Sources Consulted

Bradbury, Jim. (1992) The Medieval Siege. Woodbridge: Boydell Press.

Brundage, James. (1962) The Crusades: A Documentary History, Milwaukee: Marquette U Press.

DeVries, Kelly. (1992), Military Medieval Technology, Peterborough: Broadview Press.

Duncan Campbell and Richard Hook (2003), Greek and Roman Artillery 399BC - AD363, Oxford: Osprey Publishing.

Gravett, Christopher .(1990) Medieval Siege Warfare. Oxford: Osprey Publishing.

Nicholson, Helen. (2004), Medieval Warfare: Theory and Practice of War in Europe, 300–1500, Basingstoke: Palgrave Macmillan.

Reston, James Jr. (2001), Warriors of God: Richard the Lionheart and Saladin in The Third Crusade, New York: Random House.

Tyerman, Christopher. (2008), God’s War: A New History of the Crusades, Cambridge: Belknap Press.

Warry, John. (1995), Warfare in the Classical World, London: Salamander Books.

[1] Duncan Campbell and Richard Hook. (2003), Greek and Roman Artillery 399BC – AD36., Oxford: Osprey Publishing, pp14.

[2] John Warry. (1995), Warfare in the Classical Wordl, London: Salamander Books, pp178.

[3] Jim Bradbury. (1992), The Medieval Siege. Woodbridge: Boydell Press, pp250.

[4] Bradbury, pp251.

[5] Campbell, pp17.

[6] Bradbury, pp257.

[7] Bradbury, pp255.

[8] Bradbury, pp253.

[9] Christopher Gravett. (1991), Medieval Siege Warfare.
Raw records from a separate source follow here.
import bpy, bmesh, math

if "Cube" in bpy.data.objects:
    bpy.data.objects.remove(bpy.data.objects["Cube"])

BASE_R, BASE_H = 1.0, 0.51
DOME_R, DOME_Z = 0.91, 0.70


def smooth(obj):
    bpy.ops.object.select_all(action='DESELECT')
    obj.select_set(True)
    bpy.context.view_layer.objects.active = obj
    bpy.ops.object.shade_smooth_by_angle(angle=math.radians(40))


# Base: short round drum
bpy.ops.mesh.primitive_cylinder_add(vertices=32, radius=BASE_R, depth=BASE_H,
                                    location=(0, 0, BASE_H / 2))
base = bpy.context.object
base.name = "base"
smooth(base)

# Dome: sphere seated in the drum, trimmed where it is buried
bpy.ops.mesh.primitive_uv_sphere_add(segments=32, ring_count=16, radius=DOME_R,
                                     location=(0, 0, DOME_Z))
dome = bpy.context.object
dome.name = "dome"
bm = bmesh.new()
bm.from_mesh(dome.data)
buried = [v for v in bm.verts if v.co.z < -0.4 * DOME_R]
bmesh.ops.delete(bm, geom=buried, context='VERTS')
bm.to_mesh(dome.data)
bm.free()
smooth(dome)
Oxford: Osprey Publishing, pp53.

[10] Helen Nicholson. (2004), Medieval Warfare: Theory and Practice of War in Europe, 300 – 1500. Basingstoke: Palgrave Macmillan, pp168.

[11] Bradbury, pp260.